When it comes to choosing a small outboard engine for a saltwater fishing skiff, just as when choosing any size outboard, in truth your options are fairly limited. Let’s say you’re looking for a 25-horse powerplant, a very common size that fills a number of needs; there are only a handful of companies making them: Evinrude, Honda, Mercury, Suzuki, Tohatsu and Yamaha. Most are four-strokes, with the exceptions being the Evinrude 25 E-TEC and the Tohatsu TLDI jet outboard, all are available with tiller steering or optional controls, and all fall into approximately the same weight range (126 to 160 pounds, depending on shaft length and rigging). All of these engines also share a reputation for reliability, and costs are fairly similar as well although this will vary from dealership to dealership, area to area, and even by individual sale to sale depending on a number of factors. So, how do you know which to choose?
Regardless of brand loyalty, there are a number of factors to take into account. Weight variations may help you make your decision especially if you might use the engine on more than one boat, and will need to move it from transom to transom now and again, but these are all close enough that it’s not likely to be a deciding factor. The integration of battery-less EFI, however, is a big feature to those who don’t have electric start and a battery in the boat.

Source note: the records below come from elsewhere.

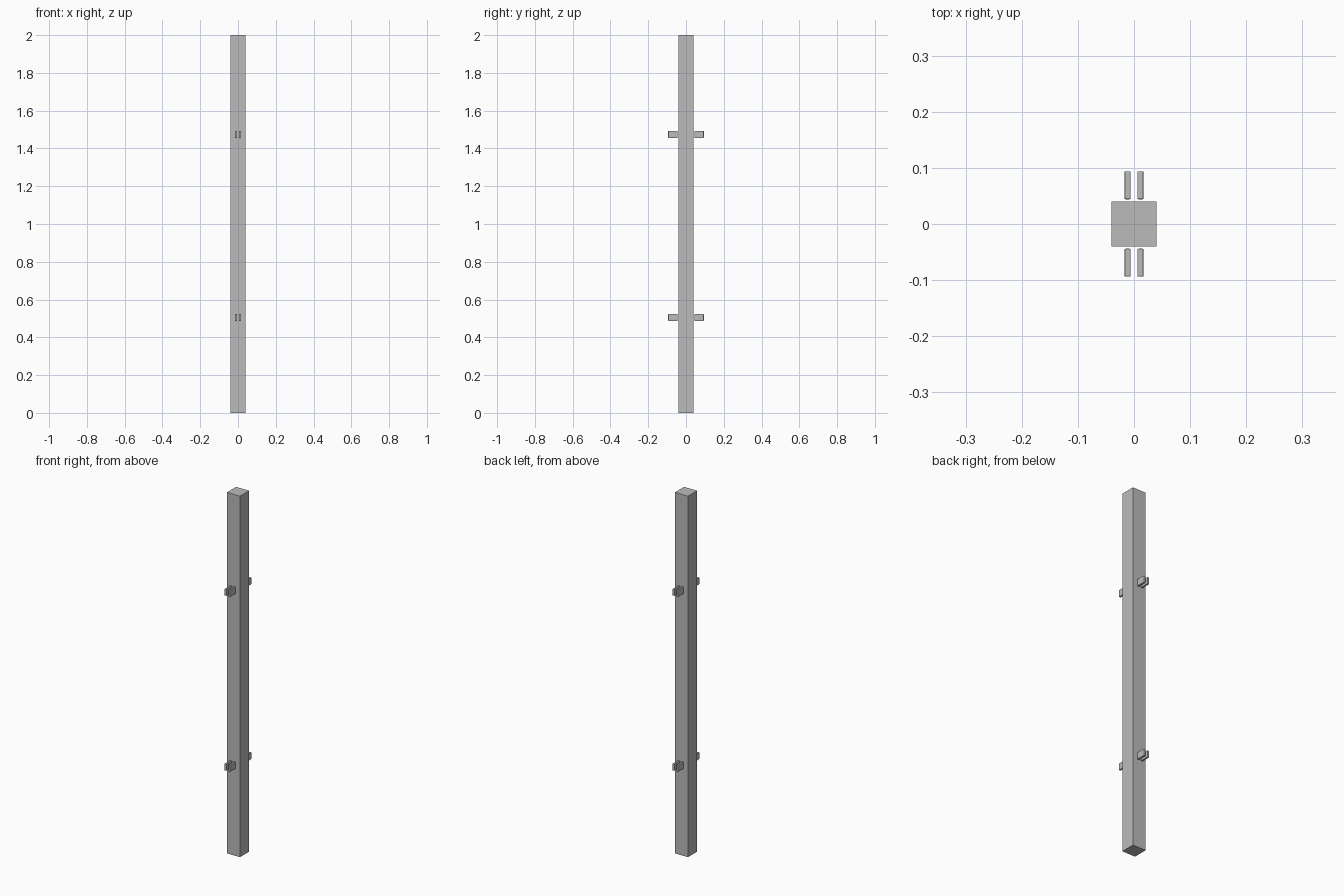
import bpy

if "Cube" in bpy.data.objects:
    bpy.data.objects.remove(bpy.data.objects["Cube"])

grey = bpy.data.materials.new("plain grey")
grey.diffuse_color = (0.5, 0.5, 0.5, 1)
grey.use_nodes = True
grey.node_tree.nodes["Principled BSDF"].inputs["Base Color"].default_value = grey.diffuse_color


def box(name, centre, size, bevel=0):
    """Add a box of a given size, optionally with softened edges."""
    bpy.ops.mesh.primitive_cube_add(size=1, location=centre)
    ob = bpy.context.object
    ob.name = name
    ob.scale = size
    bpy.ops.object.transform_apply(location=False, rotation=False, scale=True)
    ob.data.materials.append(grey)
    if bevel:
        mod = ob.modifiers.new("soft_edges", 'BEVEL')
        mod.width = bevel
        mod.segments = 2
    return ob


# Square post
box("post", (0, 0, 1), (0.08, 0.08, 2))

# Paired bracket plates, at two heights on the front and back
for level, z in (("lower", 0.505), ("upper", 1.474)):
    for face, sy in (("front", -1), ("back", 1)):
        for side, sx in (("left", -1), ("right", 1)):
            box(f"{level}_{face}_{side}_bracket_plate",
                (sx * 0.0115, sy * 0.069, z), (0.011, 0.05, 0.038), 0.002)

We first told you about this feature in our review of the Yamaha F25, and it makes for one-tug starting, better fuel economy, smoother running, and since the fuel systems is pressurized and not exposed to the air, far fewer ethanol problems. Since then there’s been time to test the Suzuki DF25A over the long term (three years and running) and this was actually the very first outboard to feature battery-less EFI. To get the complete scoop on this outboard after long-term testing, you can check out this short video:
Another major consideration, although it has nothing to do with the engine itself, is where you live and what dealerships are close by. Buying from a dealer who is trustworthy and easily accessible is important to take into account, because no matter what outboard you buy sooner or later you’ll need service. You also want to know it’s a reputable shop which will help with things like warranty claims. But purchase an outboard over the internet or from a big-box store – which happens more and more these days – and you can’t always count on having the best experience when you’re in need of help.
Finally, before choosing a specific dealer or brand you’ll want to know that the engine fits your particular rig and you personally. This counts mostly for those opting for a tiller-steer rig. Small things like the length of the tiller arm and location of the shifter and tensioner can make it easier or harder to use one specific engine on your boat, depending on things like the distance between the seat and the transom. There’s only one way to test this for sure, and that’s to bring your boat to the dealer’s shop, sit the outboard in place, get in your seat, and test out how it feels.
Yes, of course you’ll also be eyeballing the price tag. But all of these engines are competitive in that regard and as we mentioned earlier, shopping for a deal can have variable results depending on where you live and what’s on offer nearby. Take these other considerations into account, however, and you should be happily running that saltwater fishing skiff for years and years to come.